SSC said today that it would cut 630 jobs in a conference call and filing larded down with jargon to soften the fact that it’s canning 2% of its staff. The result, according to CEO Joseph Hooley, will be a “leaner, more efficient, and more profitable enterprise,” even after one takes into account the roughly $220K a head it will cost to lay people off. Read more »

  • 07 May 2012 at 5:47 PM
  • Banks

Markets Are Telling Us That Too Big To Fail Is All Better

Oh am I a sucker for this sort of thing:

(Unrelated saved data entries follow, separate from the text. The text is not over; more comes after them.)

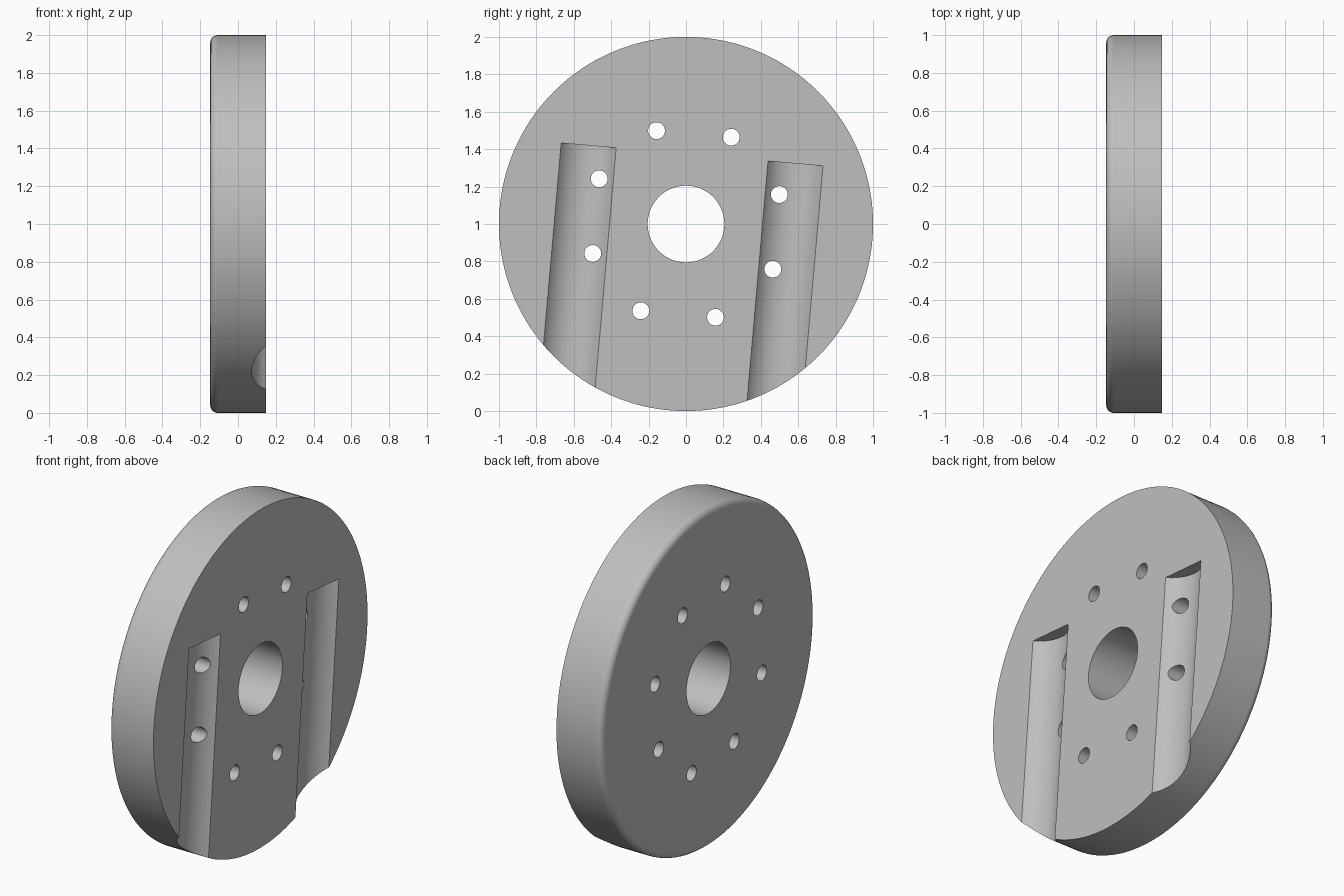
import bpy, bmesh, math
from mathutils import Matrix, Vector

if "Cube" in bpy.data.objects:
    bpy.data.objects.remove(bpy.data.objects["Cube"], do_unlink=True)

HALF = 0.147                  # half thickness along x
TILT = math.radians(-5)       # the hole and groove pattern is turned about x
CENTRE = Vector((0, 0, 1))
TURN = Matrix.Translation(CENTRE) @ Matrix.Rotation(TILT, 4, "X")
ALONG_X = Matrix.Rotation(math.pi / 2, 4, "Y")

grey = bpy.data.materials.new("light grey")
grey.use_nodes = True
colour = (0.52, 0.52, 0.52, 1)
grey.diffuse_color = colour
grey.node_tree.nodes["Principled BSDF"].inputs["Base Color"].default_value = colour


def cylinder(name, radius, depth, matrix, segments, round_back=0):
    bm = bmesh.new()
    bmesh.ops.create_cone(bm, cap_ends=True, segments=segments, radius1=radius,
                          radius2=radius, depth=depth, matrix=matrix)
    if round_back:
        rim = [e for e in bm.edges if all(v.co.x < 0 for v in e.verts)]
        bmesh.ops.bevel(bm, geom=rim, offset=round_back, segments=6,
                        profile=0.5, affect="EDGES")
    mesh = bpy.data.meshes.new(name)
    bm.to_mesh(mesh)
    bm.free()
    mesh.materials.append(grey)
    obj = bpy.data.objects.new(name, mesh)
    bpy.context.collection.objects.link(obj)
    return obj


# Disc with a rounded back rim
disc = cylinder("disc", 1, 2 * HALF, Matrix.Translation(CENTRE) @ ALONG_X, 160, 0.04)

# Centre bore and ring of eight bolt holes
cutters = [cylinder("bore_cutter", 0.205, 1, TURN @ ALONG_X, 64)]
for i in range(8):
    a = math.radians(22.5 + 45 * i)
    spot = Matrix.Translation((0, 0.523 * math.cos(a), 0.523 * math.sin(a)))
    cutters.append(cylinder("bolt_hole_cutter", 0.045, 1, TURN @ spot @ ALONG_X, 32))

# Two round-bottomed grooves running out through the lower rim
GROOVE_R, GROOVE_DEPTH, TOP, LENGTH = 0.183, 0.075, 0.373, 1.6
for side in (-1, 1):
    place = Matrix.Translation((HALF - GROOVE_DEPTH + GROOVE_R, side * 0.555,
                                TOP - LENGTH / 2))
    cutters.append(cylinder("groove_cutter", GROOVE_R, LENGTH, TURN @ place, 96))

bpy.context.view_layer.objects.active = disc
for cutter in cutters:
    cutter.hide_render = True
    mod = disc.modifiers.new("cut", "BOOLEAN")
    mod.operation = "DIFFERENCE"
    mod.solver = "EXACT"
    mod.object = cutter
    bpy.ops.object.modifier_apply(modifier=mod.name)
    bpy.data.objects.remove(cutter, do_unlink=True)

# Smooth curves with crisp cut edges and flat faces
bpy.ops.object.select_all(action="DESELECT")
disc.select_set(True)
bpy.ops.object.shade_smooth_by_angle(angle=math.radians(30))
weighted = disc.modifiers.new("flat_faces", "WEIGHTED_NORMAL")
weighted.keep_sharp = True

This paper proposes a theoretically sound and easy-to-implement way to measure the systemic risk of financial institutions using publicly available accounting and stock market data. The measure models credit risk of banks as a put option on bank assets, a tradition that originated with Merton (1974). We extend his contribution by expressing the value of banking-sector losses from systemic default risk as the value of a put option written on a portfolio of aggregate bank assets whose exercise price equals the face value of aggregate bank debt. We conceive of an individual bank’s systemic risk as its contribution to the value of this potential sector-wide put on the financial safety net. To track the interaction of private and governmental sources of systemic risk during and in advance of successive business-cycle contractions, we apply our model to quarterly data over the period 1974-2010. Results indicate that systemic risk reached unprecedented highs during the years 2008-2010, and that bank size, leverage, and asset risk are key drivers of systemic risk.

A “theoretically sound and easy-to-implement way to measure the systemic risk of financial institutions” sounds pretty good! Is it easy to implement? Well let’s implement it to find out. [Pounds head against Google Spreadsheets.] Umm. Okay, I guess it was easy? I don’t know, I can’t fully replicate their numbers; tell me where I’m wrong in the comments. Or don’t. Read more »